Engaging students in their education is not always easy. One way is to give them the opportunity to be involved in school event decision making processes. Providing them with a task, having them poll their peers, and then using the analyzed data to inform their decisions is sure to keep them engaged.
- Be able to develop and administer a survey.
- Be able to analyze the data collected.
- Be able to present their findings to the necessary adults.
Poll: A poll is a survey taken to gather information. I will poll my neighbors to find out their favorite dessert.
- Talk to PTO or other event planners for the school to find out about upcoming events that need to be planned. (Options may include: dance or activity afternoon, field day, holiday party, or other school activity)
- Decide which event your students will help plan and talk to the necessary event planners about your lesson
- See Accommodations Page and Charts on the 21things4students.net site in the Teacher Resources.
Part 1 (30 min)
- Present the problem to students, for example, Mr. Richards is planning field day and needs our help. He doesn’t know which games or events to include. We need to find out from students what kind of games or events they would enjoy the most.
- Students work in small groups to develop two or three questions to ask students on the survey. Tell them to try to stay away from asking specific game questions, such as, “Do you want to have a relay race?” and to ask more questions, such as, “Do you enjoy walking or running more?” or “Are you good at throwing a softball?” You may want to do one or two together.
- Collect student questions and have the class decide which ones to use in the survey.
- As a class create the survey using the determined program or format.
- Administer the survey. This could be done by sending a link to an online survey to other teachers to share with their students or by having designated computers set up in an area of the school for students to use as certain times of the day, such as lunch or recess. (If a paper version was created pass out to other teachers and ask them to compile the data before returning to your class. This will save your class the time of compiling the data prior to analysis. An online survey would compile the data for you.)
Part 2 (30 min)
- In small groups have students look at the compiled data and make a list of three things they notice and three determinations they can make from the information. For example: There are 25 students who like to run more than walk. These students may like a running race as an event.
- As a class discuss the observations and determinations made in the small groups.
- Have students use the information collected to create a proposal for the event. For example, it could be a list of the 10 games they think would be best at field day or the 5 top snacks that students would enjoy at the Valentine Dance.
Optional: (At another time) Have the adults in charge of the event come to the class for the students to present their findings.
- Observations: Some options to look for are:
- How students work together
- Data collection
- Analysis accuracy
- Collect and score students’ observation notes after data analysis.
- Check for understanding.
5b. Students collect data or identify relevant data sets, use digital tools to analyze them, and represent data in various ways to facilitate problem-solving and decision-making.
7c. Students contribute constructively to project teams, assuming various roles and responsibilities to work effectively toward a common goal.

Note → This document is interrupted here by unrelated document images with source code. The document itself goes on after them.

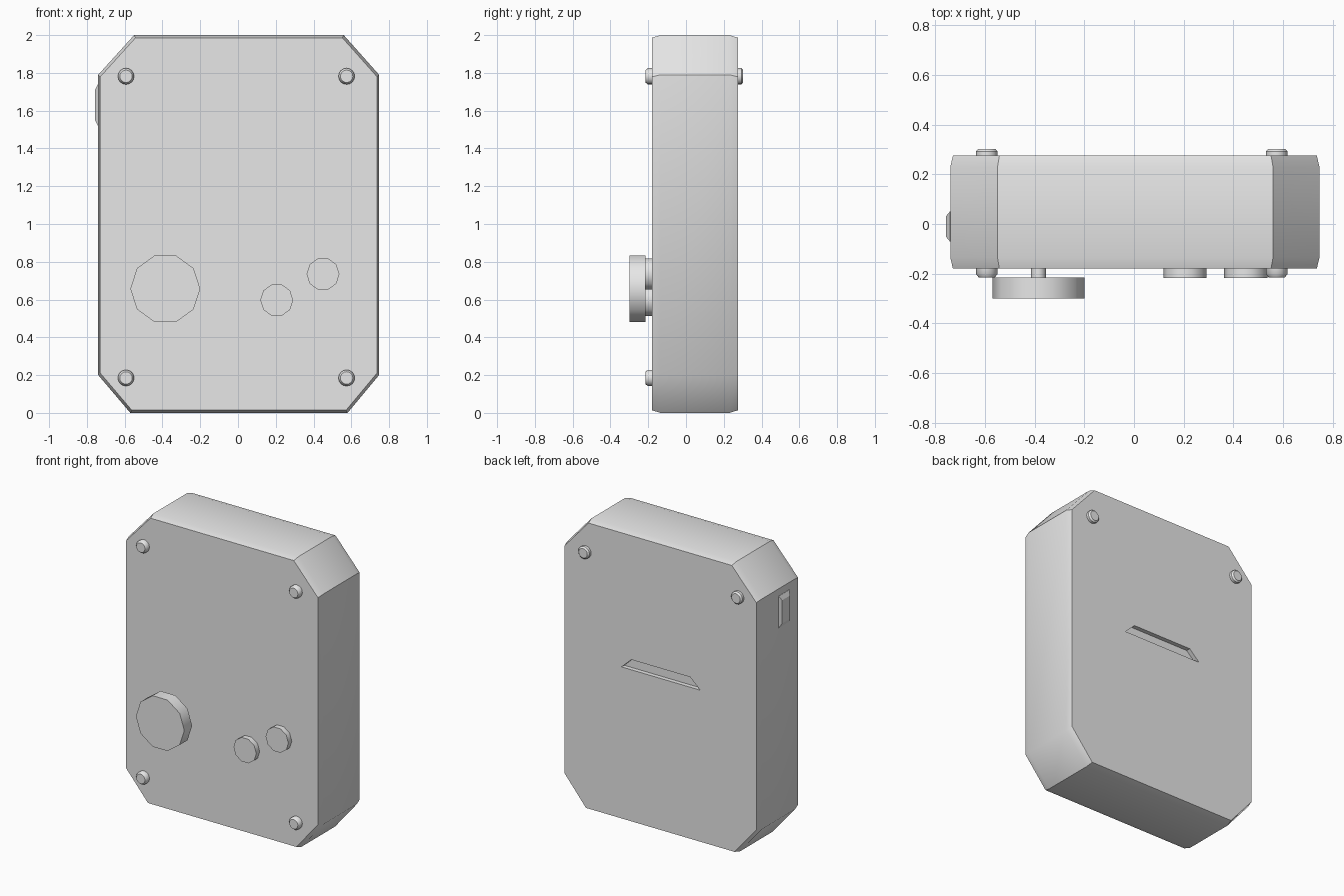
import bpy, bmesh, math

if "Cube" in bpy.data.objects:
    bpy.data.objects.remove(bpy.data.objects["Cube"], do_unlink=True)

GREY = (0.8, 0.8, 0.8, 1)
grey = bpy.data.materials.new("light_grey")
grey.use_nodes = True
grey.diffuse_color = GREY
grey.node_tree.nodes["Principled BSDF"].inputs["Base Color"].default_value = GREY

FRONT, BACK = -0.18, 0.275


def loft(name, rings, angle=40):
    """Skin a stack of equal point rings and cap both ends."""
    bm = bmesh.new()
    loops = [[bm.verts.new(p) for p in ring] for ring in rings]
    for a, b in zip(loops, loops[1:]):
        for i in range(len(a)):
            j = (i + 1) % len(a)
            bm.faces.new((a[i], a[j], b[j], b[i]))
    bm.faces.new(loops[0])
    bm.faces.new(loops[-1])
    bmesh.ops.recalc_face_normals(bm, faces=bm.faces)
    mesh = bpy.data.meshes.new(name)
    bm.to_mesh(mesh)
    bm.free()
    mesh.materials.append(grey)
    obj = bpy.data.objects.new(name, mesh)
    bpy.context.collection.objects.link(obj)
    bpy.ops.object.select_all(action="DESELECT")
    obj.select_set(True)
    bpy.context.view_layer.objects.active = obj
    bpy.ops.object.shade_smooth_by_angle(angle=math.radians(angle))
    return obj


def turned(name, x, z, sides, profile):
    """Round part along y; profile lists (y, radius)."""
    turns = [2 * math.pi * i / sides for i in range(sides)]
    return loft(name, [[(x + r * math.cos(t), y, z + r * math.sin(t)) for t in turns]
                       for y, r in profile])


# Case: clipped-corner slab with softened front and back rims
outline = [(-0.57, 0), (0.58, 0), (0.747, 0.2), (0.747, 1.79),
           (0.56, 2), (-0.55, 2), (-0.74, 1.79), (-0.74, 0.2)]


def section(y, scale):
    return [(x * scale, y, 1 + (z - 1) * scale) for x, z in outline]


case = loft("case", [section(FRONT, 0.986), section(FRONT + 0.045, 1),
                     section(BACK - 0.045, 1), section(BACK, 0.986)])

# Shallow trapezoid slot in the back
slot = [(-0.3, 1.06), (0.3, 1.06), (0.225, 1.13), (-0.225, 1.13)]
cutter = loft("slot_cutter", [[(x, y, z) for x, z in slot]
                              for y in (BACK - 0.03, BACK + 0.05)], 1)
cut = case.modifiers.new("slot", "BOOLEAN")
cut.operation = "DIFFERENCE"
cut.object = cutter
bpy.context.view_layer.objects.active = case
bpy.ops.object.modifier_apply(modifier=cut.name)
bpy.data.objects.remove(cutter, do_unlink=True)

# Screws: four in front, two at the back
for side, x in (("right", -0.593), ("left", 0.575)):
    for level, z in (("lower", 0.185), ("upper", 1.782)):
        turned(f"front_{level}_{side}_screw", x, z, 16,
               [(FRONT + 0.01, 0.043), (FRONT - 0.022, 0.043), (FRONT - 0.035, 0.033)])
    turned(f"back_upper_{side}_screw", x, 1.782, 16,
           [(BACK - 0.01, 0.043), (BACK + 0.018, 0.043), (BACK + 0.028, 0.033)])

# Large dial on its stem, and two push buttons
turned("dial_stem", -0.385, 0.657, 10, [(FRONT + 0.01, 0.03), (-0.225, 0.03)])
turned("dial", -0.385, 0.657, 10, [(-0.215, 0.185), (-0.3, 0.185)])
for label, x, z in (("inner", 0.205, 0.597), ("outer", 0.45, 0.735)):
    turned(f"{label}_button", x, z, 10, [(FRONT + 0.01, 0.087), (-0.217, 0.087)])

# Tapered switch on the right side
loft("side_switch", [[(x, y - 0.01, z + 1.63) for y, z in ((-w, -h), (w, -h), (w, h), (-w, h))]
                     for x, w, h in ((-0.73, 0.06, 0.11), (-0.742, 0.06, 0.11),
                                     (-0.757, 0.042, 0.08))], 20)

MITECS: Michigan adopted the "ISTE Standards for Students" called MITECS (Michigan Integrated Technology Competencies for Students) in 2018.
Devices and Resources
CONTENT AREA RESOURCES
Students can write a proposal and practice speaking and listening skills.
Students can create posters to advertise the event.
Students can tally their survey results.
This task card was created by Jean Smith, Van Buren Public Schools, September 2018.